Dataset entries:
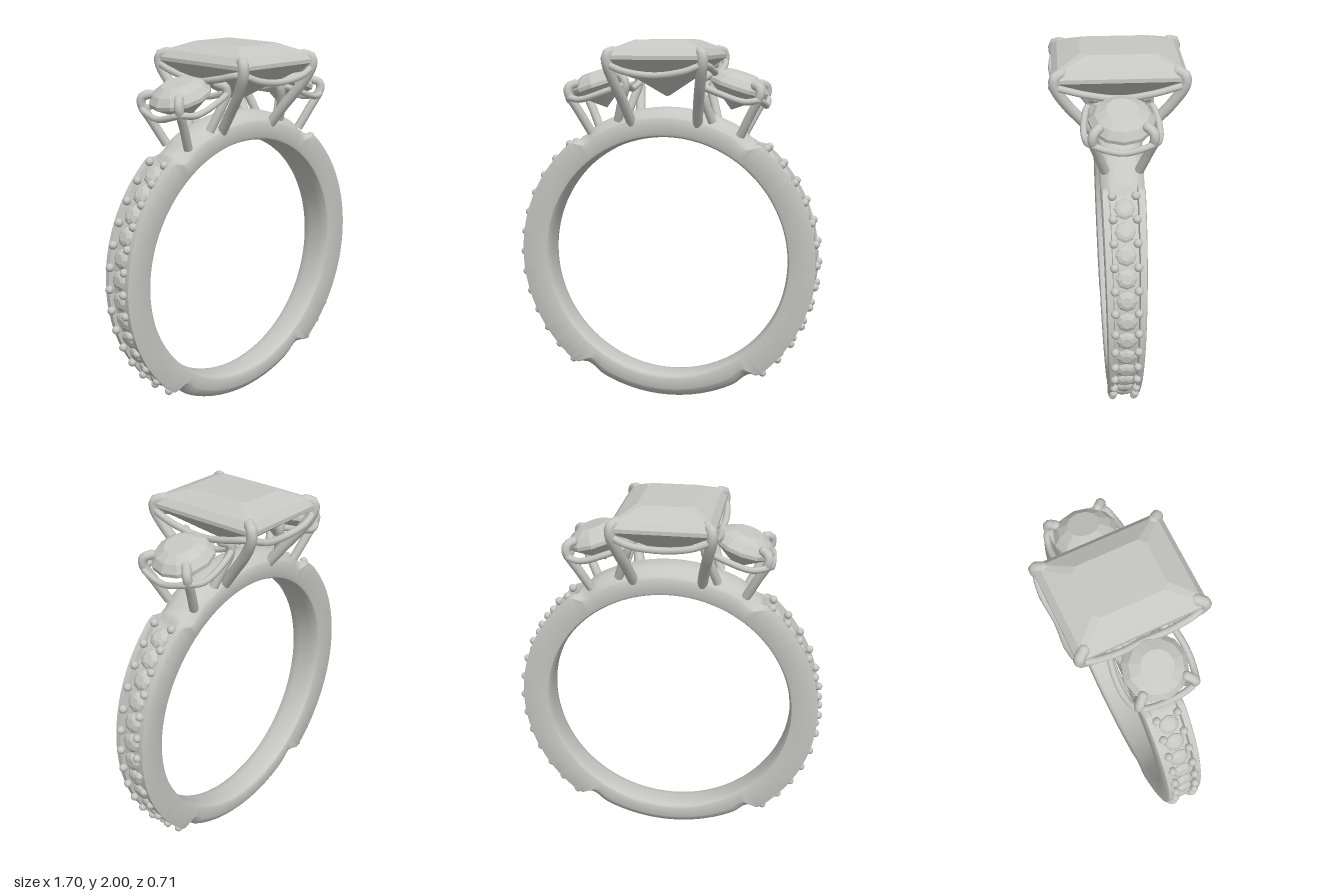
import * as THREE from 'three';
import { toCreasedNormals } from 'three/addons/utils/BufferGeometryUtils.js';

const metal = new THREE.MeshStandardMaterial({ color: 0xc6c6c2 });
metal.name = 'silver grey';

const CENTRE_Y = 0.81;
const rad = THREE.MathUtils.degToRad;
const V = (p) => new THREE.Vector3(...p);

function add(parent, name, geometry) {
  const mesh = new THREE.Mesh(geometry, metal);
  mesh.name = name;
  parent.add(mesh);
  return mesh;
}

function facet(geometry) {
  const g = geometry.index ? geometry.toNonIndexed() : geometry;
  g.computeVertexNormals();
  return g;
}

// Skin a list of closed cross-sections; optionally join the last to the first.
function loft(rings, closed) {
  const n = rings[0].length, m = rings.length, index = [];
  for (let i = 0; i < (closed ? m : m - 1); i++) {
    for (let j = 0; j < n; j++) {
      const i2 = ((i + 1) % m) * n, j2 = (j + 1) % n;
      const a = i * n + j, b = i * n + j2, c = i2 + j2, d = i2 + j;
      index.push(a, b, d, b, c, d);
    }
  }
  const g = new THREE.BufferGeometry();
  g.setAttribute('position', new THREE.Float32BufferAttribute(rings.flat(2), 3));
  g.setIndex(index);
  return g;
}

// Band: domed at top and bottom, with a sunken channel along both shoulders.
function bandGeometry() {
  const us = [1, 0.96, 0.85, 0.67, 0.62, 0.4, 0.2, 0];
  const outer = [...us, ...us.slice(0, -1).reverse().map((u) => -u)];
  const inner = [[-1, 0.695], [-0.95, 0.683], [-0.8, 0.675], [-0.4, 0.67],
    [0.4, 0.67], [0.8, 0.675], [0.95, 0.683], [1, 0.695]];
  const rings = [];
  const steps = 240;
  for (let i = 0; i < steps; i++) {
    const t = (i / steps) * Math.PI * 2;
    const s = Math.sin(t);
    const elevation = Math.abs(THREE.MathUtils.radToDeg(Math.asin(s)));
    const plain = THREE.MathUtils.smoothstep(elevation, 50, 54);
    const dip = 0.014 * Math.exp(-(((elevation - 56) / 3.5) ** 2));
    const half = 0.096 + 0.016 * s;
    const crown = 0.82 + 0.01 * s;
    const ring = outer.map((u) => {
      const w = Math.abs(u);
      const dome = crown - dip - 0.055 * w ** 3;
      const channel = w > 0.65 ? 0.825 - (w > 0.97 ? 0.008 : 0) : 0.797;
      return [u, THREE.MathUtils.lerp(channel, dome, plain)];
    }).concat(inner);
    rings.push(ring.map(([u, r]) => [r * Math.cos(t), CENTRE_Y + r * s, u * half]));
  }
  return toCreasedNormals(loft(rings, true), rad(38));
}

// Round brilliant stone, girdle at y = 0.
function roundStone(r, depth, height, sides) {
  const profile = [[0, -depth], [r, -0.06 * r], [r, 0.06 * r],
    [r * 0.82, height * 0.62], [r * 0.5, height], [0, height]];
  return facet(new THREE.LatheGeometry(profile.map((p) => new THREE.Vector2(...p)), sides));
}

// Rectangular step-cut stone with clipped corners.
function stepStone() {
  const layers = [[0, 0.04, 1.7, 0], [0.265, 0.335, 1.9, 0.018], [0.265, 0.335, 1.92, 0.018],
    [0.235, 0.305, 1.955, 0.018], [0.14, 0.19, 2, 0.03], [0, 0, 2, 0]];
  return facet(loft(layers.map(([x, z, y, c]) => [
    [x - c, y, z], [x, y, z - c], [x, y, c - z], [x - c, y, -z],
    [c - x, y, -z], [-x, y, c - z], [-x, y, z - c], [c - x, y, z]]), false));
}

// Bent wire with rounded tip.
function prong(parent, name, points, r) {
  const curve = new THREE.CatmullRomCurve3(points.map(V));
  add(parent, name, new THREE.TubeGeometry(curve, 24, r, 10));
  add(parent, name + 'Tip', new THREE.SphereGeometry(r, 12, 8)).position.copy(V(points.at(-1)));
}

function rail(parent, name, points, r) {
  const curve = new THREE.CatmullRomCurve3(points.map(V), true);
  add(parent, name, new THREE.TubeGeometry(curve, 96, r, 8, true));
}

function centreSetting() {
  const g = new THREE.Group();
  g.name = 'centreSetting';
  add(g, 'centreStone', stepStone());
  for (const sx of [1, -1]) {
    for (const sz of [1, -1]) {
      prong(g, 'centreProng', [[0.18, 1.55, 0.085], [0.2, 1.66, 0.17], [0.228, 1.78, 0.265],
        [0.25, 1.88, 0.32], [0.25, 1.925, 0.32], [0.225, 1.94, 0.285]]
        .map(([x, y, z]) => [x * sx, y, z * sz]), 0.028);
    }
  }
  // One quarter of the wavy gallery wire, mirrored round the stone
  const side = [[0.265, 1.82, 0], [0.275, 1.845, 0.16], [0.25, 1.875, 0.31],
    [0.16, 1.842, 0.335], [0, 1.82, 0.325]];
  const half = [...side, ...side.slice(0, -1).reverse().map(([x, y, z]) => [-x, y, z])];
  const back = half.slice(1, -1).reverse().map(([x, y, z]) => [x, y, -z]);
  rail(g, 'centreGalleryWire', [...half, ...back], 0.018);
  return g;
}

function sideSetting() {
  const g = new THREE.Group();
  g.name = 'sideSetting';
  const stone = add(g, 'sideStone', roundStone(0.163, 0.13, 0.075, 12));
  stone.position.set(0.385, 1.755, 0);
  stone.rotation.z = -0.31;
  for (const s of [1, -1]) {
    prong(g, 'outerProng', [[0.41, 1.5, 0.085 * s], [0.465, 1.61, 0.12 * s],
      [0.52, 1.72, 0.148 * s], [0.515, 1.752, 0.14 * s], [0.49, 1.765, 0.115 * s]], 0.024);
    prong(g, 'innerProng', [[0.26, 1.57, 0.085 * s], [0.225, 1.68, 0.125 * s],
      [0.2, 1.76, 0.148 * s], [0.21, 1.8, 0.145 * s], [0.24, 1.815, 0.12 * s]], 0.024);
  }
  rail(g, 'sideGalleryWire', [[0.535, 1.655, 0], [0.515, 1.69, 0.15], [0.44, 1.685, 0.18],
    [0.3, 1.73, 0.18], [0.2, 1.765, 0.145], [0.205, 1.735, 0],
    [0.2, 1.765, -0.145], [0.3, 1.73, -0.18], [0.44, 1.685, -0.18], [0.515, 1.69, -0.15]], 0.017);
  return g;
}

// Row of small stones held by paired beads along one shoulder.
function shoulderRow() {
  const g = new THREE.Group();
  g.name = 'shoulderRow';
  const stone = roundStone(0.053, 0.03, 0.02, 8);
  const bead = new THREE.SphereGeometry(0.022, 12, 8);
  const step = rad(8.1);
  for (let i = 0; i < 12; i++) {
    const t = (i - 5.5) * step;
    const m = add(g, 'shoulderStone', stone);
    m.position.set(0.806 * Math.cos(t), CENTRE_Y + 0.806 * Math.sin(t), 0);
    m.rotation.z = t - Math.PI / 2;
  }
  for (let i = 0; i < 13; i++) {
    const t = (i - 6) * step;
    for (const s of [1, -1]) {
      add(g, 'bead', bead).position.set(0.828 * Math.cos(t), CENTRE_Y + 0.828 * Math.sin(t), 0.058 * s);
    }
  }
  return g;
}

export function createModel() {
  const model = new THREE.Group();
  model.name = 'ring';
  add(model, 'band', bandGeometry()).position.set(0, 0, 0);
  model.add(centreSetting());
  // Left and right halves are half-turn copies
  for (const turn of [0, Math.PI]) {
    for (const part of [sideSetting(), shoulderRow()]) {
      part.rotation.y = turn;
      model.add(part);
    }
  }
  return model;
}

Assignment: Output the entries above exactly. Do not include the pictures.

Solution to the problem:
import * as THREE from 'three';
import { toCreasedNormals } from 'three/addons/utils/BufferGeometryUtils.js';

const metal = new THREE.MeshStandardMaterial({ color: 0xc6c6c2 });
metal.name = 'silver grey';

const CENTRE_Y = 0.81;
const rad = THREE.MathUtils.degToRad;
const V = (p) => new THREE.Vector3(...p);

function add(parent, name, geometry) {
  const mesh = new THREE.Mesh(geometry, metal);
  mesh.name = name;
  parent.add(mesh);
  return mesh;
}

function facet(geometry) {
  const g = geometry.index ? geometry.toNonIndexed() : geometry;
  g.computeVertexNormals();
  return g;
}

// Skin a list of closed cross-sections; optionally join the last to the first.
function loft(rings, closed) {
  const n = rings[0].length, m = rings.length, index = [];
  for (let i = 0; i < (closed ? m : m - 1); i++) {
    for (let j = 0; j < n; j++) {
      const i2 = ((i + 1) % m) * n, j2 = (j + 1) % n;
      const a = i * n + j, b = i * n + j2, c = i2 + j2, d = i2 + j;
      index.push(a, b, d, b, c, d);
    }
  }
  const g = new THREE.BufferGeometry();
  g.setAttribute('position', new THREE.Float32BufferAttribute(rings.flat(2), 3));
  g.setIndex(index);
  return g;
}

// Band: domed at top and bottom, with a sunken channel along both shoulders.
function bandGeometry() {
  const us = [1, 0.96, 0.85, 0.67, 0.62, 0.4, 0.2, 0];
  const outer = [...us, ...us.slice(0, -1).reverse().map((u) => -u)];
  const inner = [[-1, 0.695], [-0.95, 0.683], [-0.8, 0.675], [-0.4, 0.67],
    [0.4, 0.67], [0.8, 0.675], [0.95, 0.683], [1, 0.695]];
  const rings = [];
  const steps = 240;
  for (let i = 0; i < steps; i++) {
    const t = (i / steps) * Math.PI * 2;
    const s = Math.sin(t);
    const elevation = Math.abs(THREE.MathUtils.radToDeg(Math.asin(s)));
    const plain = THREE.MathUtils.smoothstep(elevation, 50, 54);
    const dip = 0.014 * Math.exp(-(((elevation - 56) / 3.5) ** 2));
    const half = 0.096 + 0.016 * s;
    const crown = 0.82 + 0.01 * s;
    const ring = outer.map((u) => {
      const w = Math.abs(u);
      const dome = crown - dip - 0.055 * w ** 3;
      const channel = w > 0.65 ? 0.825 - (w > 0.97 ? 0.008 : 0) : 0.797;
      return [u, THREE.MathUtils.lerp(channel, dome, plain)];
    }).concat(inner);
    rings.push(ring.map(([u, r]) => [r * Math.cos(t), CENTRE_Y + r * s, u * half]));
  }
  return toCreasedNormals(loft(rings, true), rad(38));
}

// Round brilliant stone, girdle at y = 0.
function roundStone(r, depth, height, sides) {
  const profile = [[0, -depth], [r, -0.06 * r], [r, 0.06 * r],
    [r * 0.82, height * 0.62], [r * 0.5, height], [0, height]];
  return facet(new THREE.LatheGeometry(profile.map((p) => new THREE.Vector2(...p)), sides));
}

// Rectangular step-cut stone with clipped corners.
function stepStone() {
  const layers = [[0, 0.04, 1.7, 0], [0.265, 0.335, 1.9, 0.018], [0.265, 0.335, 1.92, 0.018],
    [0.235, 0.305, 1.955, 0.018], [0.14, 0.19, 2, 0.03], [0, 0, 2, 0]];
  return facet(loft(layers.map(([x, z, y, c]) => [
    [x - c, y, z], [x, y, z - c], [x, y, c - z], [x - c, y, -z],
    [c - x, y, -z], [-x, y, c - z], [-x, y, z - c], [c - x, y, z]]), false));
}

// Bent wire with rounded tip.
function prong(parent, name, points, r) {
  const curve = new THREE.CatmullRomCurve3(points.map(V));
  add(parent, name, new THREE.TubeGeometry(curve, 24, r, 10));
  add(parent, name + 'Tip', new THREE.SphereGeometry(r, 12, 8)).position.copy(V(points.at(-1)));
}

function rail(parent, name, points, r) {
  const curve = new THREE.CatmullRomCurve3(points.map(V), true);
  add(parent, name, new THREE.TubeGeometry(curve, 96, r, 8, true));
}

function centreSetting() {
  const g = new THREE.Group();
  g.name = 'centreSetting';
  add(g, 'centreStone', stepStone());
  for (const sx of [1, -1]) {
    for (const sz of [1, -1]) {
      prong(g, 'centreProng', [[0.18, 1.55, 0.085], [0.2, 1.66, 0.17], [0.228, 1.78, 0.265],
        [0.25, 1.88, 0.32], [0.25, 1.925, 0.32], [0.225, 1.94, 0.285]]
        .map(([x, y, z]) => [x * sx, y, z * sz]), 0.028);
    }
  }
  // One quarter of the wavy gallery wire, mirrored round the stone
  const side = [[0.265, 1.82, 0], [0.275, 1.845, 0.16], [0.25, 1.875, 0.31],
    [0.16, 1.842, 0.335], [0, 1.82, 0.325]];
  const half = [...side, ...side.slice(0, -1).reverse().map(([x, y, z]) => [-x, y, z])];
  const back = half.slice(1, -1).reverse().map(([x, y, z]) => [x, y, -z]);
  rail(g, 'centreGalleryWire', [...half, ...back], 0.018);
  return g;
}

function sideSetting() {
  const g = new THREE.Group();
  g.name = 'sideSetting';
  const stone = add(g, 'sideStone', roundStone(0.163, 0.13, 0.075, 12));
  stone.position.set(0.385, 1.755, 0);
  stone.rotation.z = -0.31;
  for (const s of [1, -1]) {
    prong(g, 'outerProng', [[0.41, 1.5, 0.085 * s], [0.465, 1.61, 0.12 * s],
      [0.52, 1.72, 0.148 * s], [0.515, 1.752, 0.14 * s], [0.49, 1.765, 0.115 * s]], 0.024);
    prong(g, 'innerProng', [[0.26, 1.57, 0.085 * s], [0.225, 1.68, 0.125 * s],
      [0.2, 1.76, 0.148 * s], [0.21, 1.8, 0.145 * s], [0.24, 1.815, 0.12 * s]], 0.024);
  }
  rail(g, 'sideGalleryWire', [[0.535, 1.655, 0], [0.515, 1.69, 0.15], [0.44, 1.685, 0.18],
    [0.3, 1.73, 0.18], [0.2, 1.765, 0.145], [0.205, 1.735, 0],
    [0.2, 1.765, -0.145], [0.3, 1.73, -0.18], [0.44, 1.685, -0.18], [0.515, 1.69, -0.15]], 0.017);
  return g;
}

// Row of small stones held by paired beads along one shoulder.
function shoulderRow() {
  const g = new THREE.Group();
  g.name = 'shoulderRow';
  const stone = roundStone(0.053, 0.03, 0.02, 8);
  const bead = new THREE.SphereGeometry(0.022, 12, 8);
  const step = rad(8.1);
  for (let i = 0; i < 12; i++) {
    const t = (i - 5.5) * step;
    const m = add(g, 'shoulderStone', stone);
    m.position.set(0.806 * Math.cos(t), CENTRE_Y + 0.806 * Math.sin(t), 0);
    m.rotation.z = t - Math.PI / 2;
  }
  for (let i = 0; i < 13; i++) {
    const t = (i - 6) * step;
    for (const s of [1, -1]) {
      add(g, 'bead', bead).position.set(0.828 * Math.cos(t), CENTRE_Y + 0.828 * Math.sin(t), 0.058 * s);
    }
  }
  return g;
}

export function createModel() {
  const model = new THREE.Group();
  model.name = 'ring';
  add(model, 'band', bandGeometry()).position.set(0, 0, 0);
  model.add(centreSetting());
  // Left and right halves are half-turn copies
  for (const turn of [0, Math.PI]) {
    for (const part of [sideSetting(), shoulderRow()]) {
      part.rotation.y = turn;
      model.add(part);
    }
  }
  return model;
}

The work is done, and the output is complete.